Below are some entries. Repeat exactly the lines from the one with "a, b, z0, z1" through the one with "[(side * (foot_x", and only those.

[[ Task material open ]]

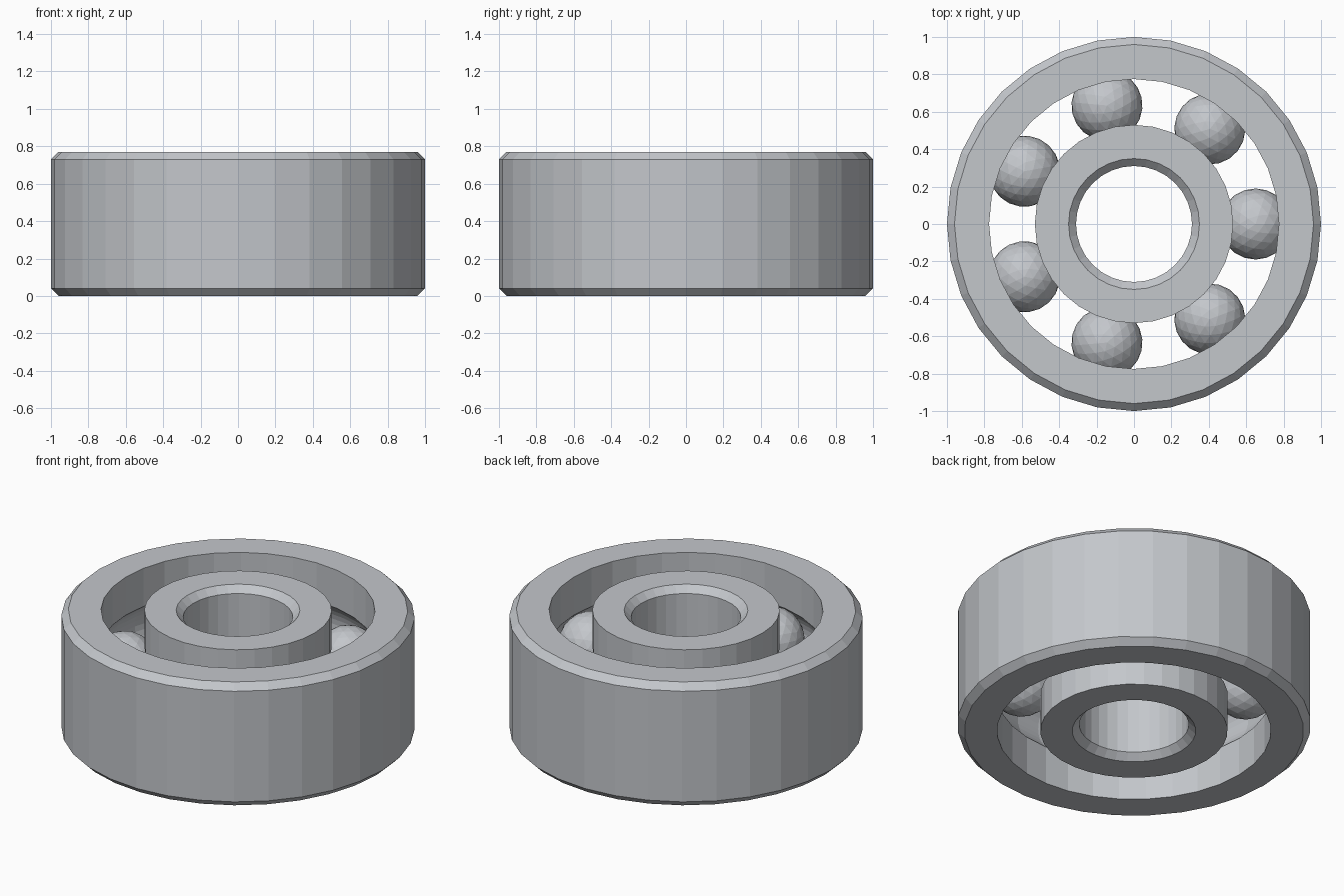
import bpy, bmesh, math
from mathutils import Matrix

cube = bpy.data.objects.get("Cube")
if cube:
    bpy.data.objects.remove(cube, do_unlink=True)

SEGMENTS = 32
HEIGHT = 0.77
MID = HEIGHT / 2
CHAMFER = 0.04
PITCH = 0.65       # radius of the circle of balls
BALL = 0.19
BALL_COUNT = 7

steel = bpy.data.materials.new("brushed steel")
steel.use_nodes = True
colour = (0.55, 0.57, 0.60, 1)
steel.diffuse_color = colour
steel.node_tree.nodes["Principled BSDF"].inputs["Base Color"].default_value = colour


def add_object(name, bm):
    mesh = bpy.data.meshes.new(name)
    bm.to_mesh(mesh)
    bm.free()
    mesh.materials.append(steel)
    obj = bpy.data.objects.new(name, mesh)
    bpy.context.collection.objects.link(obj)
    return obj


def ring(name, plain, race, side):
    """Turn a ring with a chamfered wall at plain and a grooved wall at race."""
    edge = plain - side * CHAMFER
    profile = [(edge, 0), (plain, CHAMFER), (plain, HEIGHT - CHAMFER),
               (edge, HEIGHT), (race, HEIGHT)]
    # Ball groove, an arc about the ball centre
    groove = BALL + 0.003
    reach = math.acos(abs(race - PITCH) / groove)
    steps = 10
    for i in range(steps + 1):
        a = reach * (1 - 2 * i / steps)
        profile.append((PITCH + side * groove * math.cos(a),
                        MID + groove * math.sin(a)))
    profile.append((race, 0))

    bm = bmesh.new()
    loops = []
    for s in range(SEGMENTS):
        a = math.tau * s / SEGMENTS
        loops.append([bm.verts.new((r * math.cos(a), r * math.sin(a), z))
                      for r, z in profile])
    count = len(profile)
    for s in range(SEGMENTS):
        here, after = loops[s], loops[(s + 1) % SEGMENTS]
        for i in range(count):
            j = (i + 1) % count
            bm.faces.new((here[i], after[i], after[j], here[j]))
    bmesh.ops.recalc_face_normals(bm, faces=bm.faces)
    return add_object(name, bm)


# Races
ring("outer_ring", 1.0, 0.775, 1)
ring("inner_ring", 0.31, 0.53, -1)

# Balls
for n in range(BALL_COUNT):
    bm = bmesh.new()
    turn = Matrix.Rotation(math.tau * n / BALL_COUNT, 4, "Z")
    bmesh.ops.create_icosphere(bm, subdivisions=3, radius=BALL,
                               matrix=turn @ Matrix.Translation((PITCH, 0, MID)))
    add_object(f"ball_{n + 1}", bm)
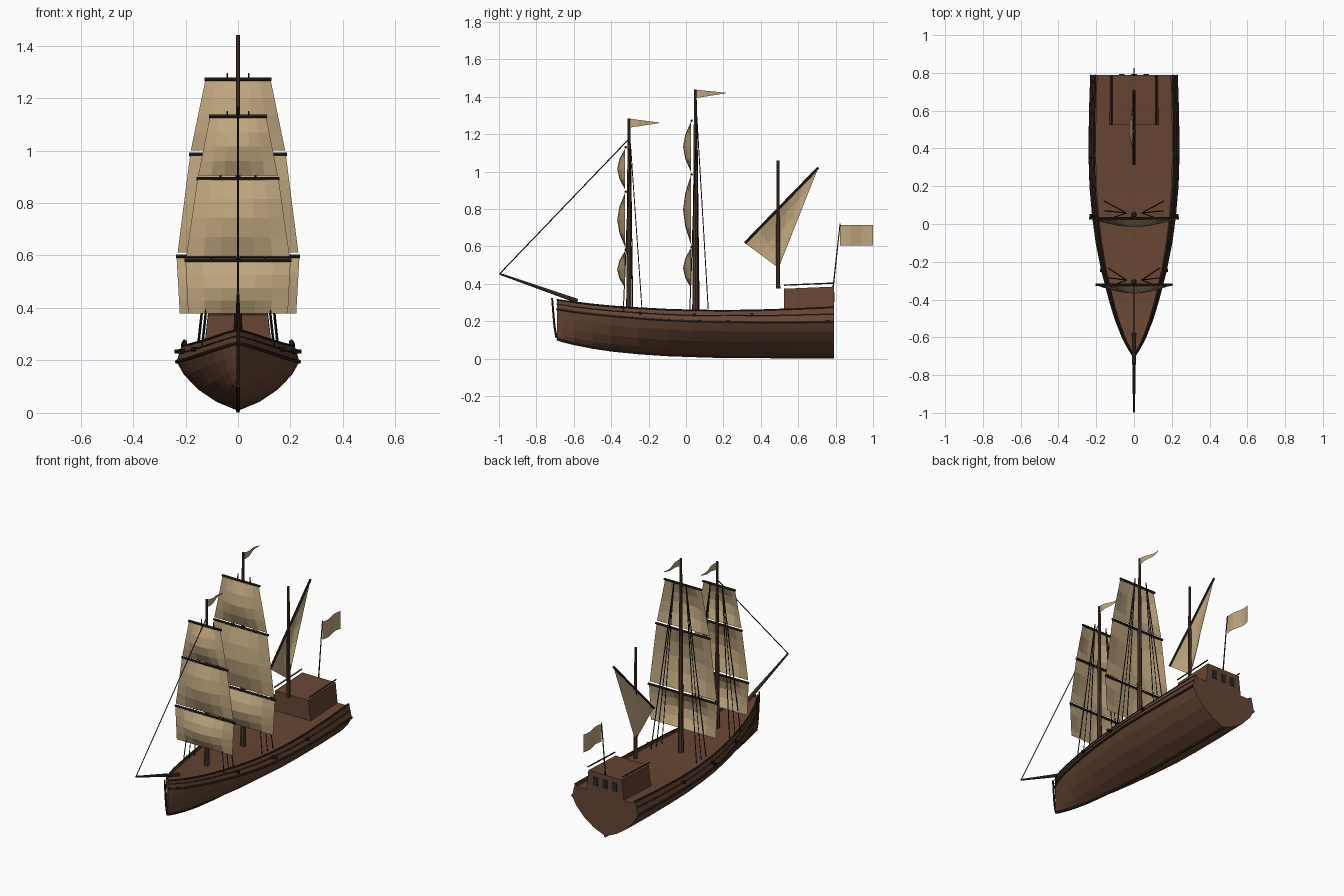
import bpy, bmesh, math
from mathutils import Vector

if "Cube" in bpy.data.objects:
    bpy.data.objects.remove(bpy.data.objects["Cube"])


def material(name, r, g, b):
    m = bpy.data.materials.new(name)
    m.diffuse_color = (r, g, b, 1)
    m.use_nodes = True
    m.node_tree.nodes["Principled BSDF"].inputs["Base Color"].default_value = m.diffuse_color
    return m


WOOD = material("hull_brown", 0.135, 0.060, 0.034)
SPAR = material("mast_brown", 0.085, 0.042, 0.025)
DARK = material("dark_timber", 0.032, 0.020, 0.014)
ROPE = material("rope_black", 0.014, 0.012, 0.011)
CLOTH = material("sail_canvas", 0.52, 0.38, 0.21)
GLASS = material("window_dark", 0.022, 0.022, 0.024)


def add_mesh(name, bm, mat):
    bmesh.ops.recalc_face_normals(bm, faces=bm.faces)
    me = bpy.data.meshes.new(name)
    bm.to_mesh(me)
    bm.free()
    me.materials.append(mat)
    ob = bpy.data.objects.new(name, me)
    bpy.context.collection.objects.link(ob)
    return ob


def tube(name, pts, radii, mat, res=2):
    """Round bar through the points, tapering from radii[0] to radii[1]."""
    cu = bpy.data.curves.new(name, 'CURVE')
    cu.dimensions = '3D'
    cu.bevel_depth = 1.0
    cu.bevel_resolution = res
    cu.use_fill_caps = True
    sp = cu.splines.new('POLY')
    sp.points.add(len(pts) - 1)
    for i, p in enumerate(pts):
        t = i / (len(pts) - 1)
        sp.points[i].co = (*p, 1)
        sp.points[i].radius = radii[0] + (radii[1] - radii[0]) * t
    tmp = bpy.data.objects.new(name, cu)
    bpy.context.collection.objects.link(tmp)
    bpy.context.view_layer.update()
    me = bpy.data.meshes.new_from_object(tmp.evaluated_get(bpy.context.evaluated_depsgraph_get()))
    bpy.data.objects.remove(tmp)
    me.materials.clear()
    me.materials.append(mat)
    for p in me.polygons:
        p.use_smooth = False
    ob = bpy.data.objects.new(name, me)
    bpy.context.collection.objects.link(ob)
    return ob


def cloth(name, fn, nu, nv):
    """Grid surface from fn(u, v)."""
    bm = bmesh.new()
    g = [[bm.verts.new(fn(i / nu, j / nv)) for i in range(nu + 1)] for j in range(nv + 1)]
    for j in range(nv):
        for i in range(nu):
            bm.faces.new((g[j][i], g[j][i + 1], g[j + 1][i + 1], g[j + 1][i]))
    bmesh.ops.remove_doubles(bm, verts=bm.verts, dist=1e-5)
    return add_mesh(name, bm, CLOTH)


def block(name, corners, mat):
    """Six-sided block from four bottom and four top corners."""
    bm = bmesh.new()
    v = [bm.verts.new(c) for c in corners]
    for f in ((0, 1, 2, 3), (4, 5, 6, 7), (0, 1, 5, 4), (1, 2, 6, 5), (2, 3, 7, 6), (3, 0, 4, 7)):
        bm.faces.new([v[i] for i in f])
    return add_mesh(name, bm, mat)


# Hull stations: y, half width, keel z, wale z, sheer z
ST = [(-.69, .006, .105, .265, .315), (-.66, .026, .095, .26, .31), (-.6, .058, .08, .25, .302),
      (-.5, .097, .06, .238, .29), (-.4, .127, .045, .228, .28), (-.25, .166, .03, .215, .27),
      (-.1, .196, .02, .205, .262), (.04, .215, .015, .2, .258), (.2, .229, .01, .197, .256),
      (.36, .234, .01, .195, .258), (.58, .232, .008, .195, .265), (.79, .225, .008, .197, .275)]
PROFILE = [(0, 0), (.35, .18), (.65, .43), (.88, .73), (1, 1)]

# Hull: lofted planking with closed deck and transom
bm = bmesh.new()
rings = []
for y, w, k, wl, s in ST:
    half = [(w * a, k + (wl - k) * b) for a, b in PROFILE]
    half += [(w * .92, s), (w * .86, s), (w * .86, s - .012)]
    pts = [(-x, z) for x, z in reversed(half[1:])] + half
    rings.append([bm.verts.new((x, y, z)) for x, z in pts])
n = len(rings[0])
for a, b in zip(rings, rings[1:]):
    for i in range(n):
        j = (i + 1) % n
        bm.faces.new((a[i], a[j], b[j], b[i]))
bm.faces.new(rings[0])
bm.faces.new(rings[-1])
add_mesh("hull", bm, WOOD)

# Keel, stem post, wales, mouldings and top rails
tube("keel", [(0, y, k) for y, w, k, wl, s in ST], (.008, .008), DARK, 1)
tube("stem_post", [(0, -.692, .11), (0, -.703, .17), (0, -.71, .25), (0, -.716, .325)], (.006, .005), DARK)
for side in (-1, 1):
    tube("wale", [(side * w, y, wl) for y, w, k, wl, s in ST], (.007, .007), DARK, 1)
    tube("moulding", [(side * w * .96, y, wl + (s - wl) * .55) for y, w, k, wl, s in ST], (.003, .003), DARK, 1)
    tube("top_rail", [(side * w * .91, y, s) for y, w, k, wl, s in ST], (.005, .005), DARK, 1)
    # Guns through the sides
    for y, x, z in ((-.245, .18, .243), (.045, .235, .234), (.352, .242, .234)):
        tube("gun", [(side * (x - .055), y, z), (side * x, y, z)], (.010, .008), ROPE)
    # Poop rails
    tube("poop_rail", [(side * .118, .525, .393), (side * .118, .79, .404)], (.004, .004), DARK, 1)

# Stern cabin with three windows
B, T = .13, .114
block("stern_cabin", [(-B, .525, .24), (B, .525, .24), (B, .79, .24), (-B, .79, .24),
                      (-T, .525, .374), (T, .525, .374), (T, .79, .385), (-T, .79, .385)], WOOD)
for x in (-.065, 0, .065):
    a, b, z0, z1 = x - .015, x + .015, .302, .355
    block("cabin_window", [(a, .787, z0), (b, .787, z0), (b, .794, z0), (a, .794, z0),
                           (a, .787, z1), (b, .787, z1), (b, .794, z1), (a, .794, z1)], GLASS)

# Masts and bowsprit
FORE, MAIN, MIZZEN = -.305, .05, .492
tube("fore_mast", [(0, FORE, .25), (0, FORE, 1.285)], (.015, .007), SPAR)
tube("main_mast", [(0, MAIN, .24), (0, MAIN, 1.44)], (.017, .007), SPAR)
tube("mizzen_mast", [(0, MIZZEN, .375), (0, MIZZEN, 1.06)], (.012, .007), SPAR)
tube("bowsprit", [(0, -.58, .308), (0, -.997, .454)], (.012, .005), SPAR)


def square_sail(name, y, z1, z0, w1, w0):
    """Yard with a billowing sail hung below it."""
    tube(name + "_yard", [(-w1 - .003, y, z1), (w1 + .003, y, z1)], (.007, .007), DARK)

    def shape(u, v):
        w = w1 + (w0 - w1) * v
        belly = .042 * math.sin(math.pi * u) * math.sin(math.pi * v)
        return ((2 * u - 1) * w, y - .004 - belly, z1 - .006 + (z0 - z1 + .006) * v)
    cloth(name + "_sail", shape, 6, 4)


square_sail("fore_top", FORE - .017, 1.13, .905, .108, .152)
square_sail("fore_middle", FORE - .017, .893, .597, .155, .197)
square_sail("fore_course", FORE - .017, .582, .378, .2, .19)
square_sail("main_top", MAIN - .02, 1.272, 1.0, .125, .18)
square_sail("main_middle", MAIN - .02, .985, .612, .183, .23)
square_sail("main_course", MAIN - .02, .597, .378, .234, .222)

# Lateen yard and sail
low, high, clew = Vector((0, .315, .618)), Vector((0, .708, 1.022)), Vector((0, .495, .485))
tube("lateen_yard", [low, high], (.007, .007), DARK)


def lateen(u, v):
    p = low.lerp(high, u).lerp(clew, v)
    p.x = -.03 * math.sin(math.pi * u) * math.sin(math.pi * v)
    return p


cloth("lateen_sail", lateen, 5, 5)

# Shrouds and forestay
for y, top, foot_x, foot_z in ((FORE, 1.15, .137, .258), (MAIN, 1.295, .152, .245)):
    for side in (-1, 1):
        for dy in (-.03, .02, .07):
            tube("shroud", [(side * (foot_x + .1 * (dy if y == MAIN else -dy) * .5), y + dy, foot_z),
                            (side * .04, y + .008, top)], (.0028, .0028), ROPE, 0)
tube("forestay", [(0, -.995, .455), (0, FORE, 1.175)], (.003, .003), ROPE, 0)

# Flags
tube("flag_staff", [(0, .787, .385), (0, .824, .722)], (.004, .003), DARK, 1)


def flag(name, y0, y1, z0, z1, tip0, tip1):
    def shape(u, v):
        a, b = z0 + (tip0 - z0) * u, z1 + (tip1 - z1) * u
        return (.008 * math.sin(2 * math.pi * u), y0 + (y1 - y0) * u, a + (b - a) * v)
    cloth(name, shape, 6, 1)


flag("ensign", .824, 1.0, .605, .715, .605, .715)
flag("fore_pennant", FORE, -.145, 1.235, 1.283, 1.259, 1.263)
flag("main_pennant", MAIN, .21, 1.393, 1.438, 1.418, 1.422)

[[ Task material closed ]]

▶ [Solution to the exercise]
    a, b, z0, z1 = x - .015, x + .015, .302, .355
    block("cabin_window", [(a, .787, z0), (b, .787, z0), (b, .794, z0), (a, .794, z0),
                           (a, .787, z1), (b, .787, z1), (b, .794, z1), (a, .794, z1)], GLASS)

# Masts and bowsprit
FORE, MAIN, MIZZEN = -.305, .05, .492
tube("fore_mast", [(0, FORE, .25), (0, FORE, 1.285)], (.015, .007), SPAR)
tube("main_mast", [(0, MAIN, .24), (0, MAIN, 1.44)], (.017, .007), SPAR)
tube("mizzen_mast", [(0, MIZZEN, .375), (0, MIZZEN, 1.06)], (.012, .007), SPAR)
tube("bowsprit", [(0, -.58, .308), (0, -.997, .454)], (.012, .005), SPAR)


def square_sail(name, y, z1, z0, w1, w0):
    """Yard with a billowing sail hung below it."""
    tube(name + "_yard", [(-w1 - .003, y, z1), (w1 + .003, y, z1)], (.007, .007), DARK)

    def shape(u, v):
        w = w1 + (w0 - w1) * v
        belly = .042 * math.sin(math.pi * u) * math.sin(math.pi * v)
        return ((2 * u - 1) * w, y - .004 - belly, z1 - .006 + (z0 - z1 + .006) * v)
    cloth(name + "_sail", shape, 6, 4)


square_sail("fore_top", FORE - .017, 1.13, .905, .108, .152)
square_sail("fore_middle", FORE - .017, .893, .597, .155, .197)
square_sail("fore_course", FORE - .017, .582, .378, .2, .19)
square_sail("main_top", MAIN - .02, 1.272, 1.0, .125, .18)
square_sail("main_middle", MAIN - .02, .985, .612, .183, .23)
square_sail("main_course", MAIN - .02, .597, .378, .234, .222)

# Lateen yard and sail
low, high, clew = Vector((0, .315, .618)), Vector((0, .708, 1.022)), Vector((0, .495, .485))
tube("lateen_yard", [low, high], (.007, .007), DARK)


def lateen(u, v):
    p = low.lerp(high, u).lerp(clew, v)
    p.x = -.03 * math.sin(math.pi * u) * math.sin(math.pi * v)
    return p


cloth("lateen_sail", lateen, 5, 5)

# Shrouds and forestay
for y, top, foot_x, foot_z in ((FORE, 1.15, .137, .258), (MAIN, 1.295, .152, .245)):
    for side in (-1, 1):
        for dy in (-.03, .02, .07):
            tube("shroud", [(side * (foot_x + .1 * (dy if y == MAIN else -dy) * .5), y + dy, foot_z),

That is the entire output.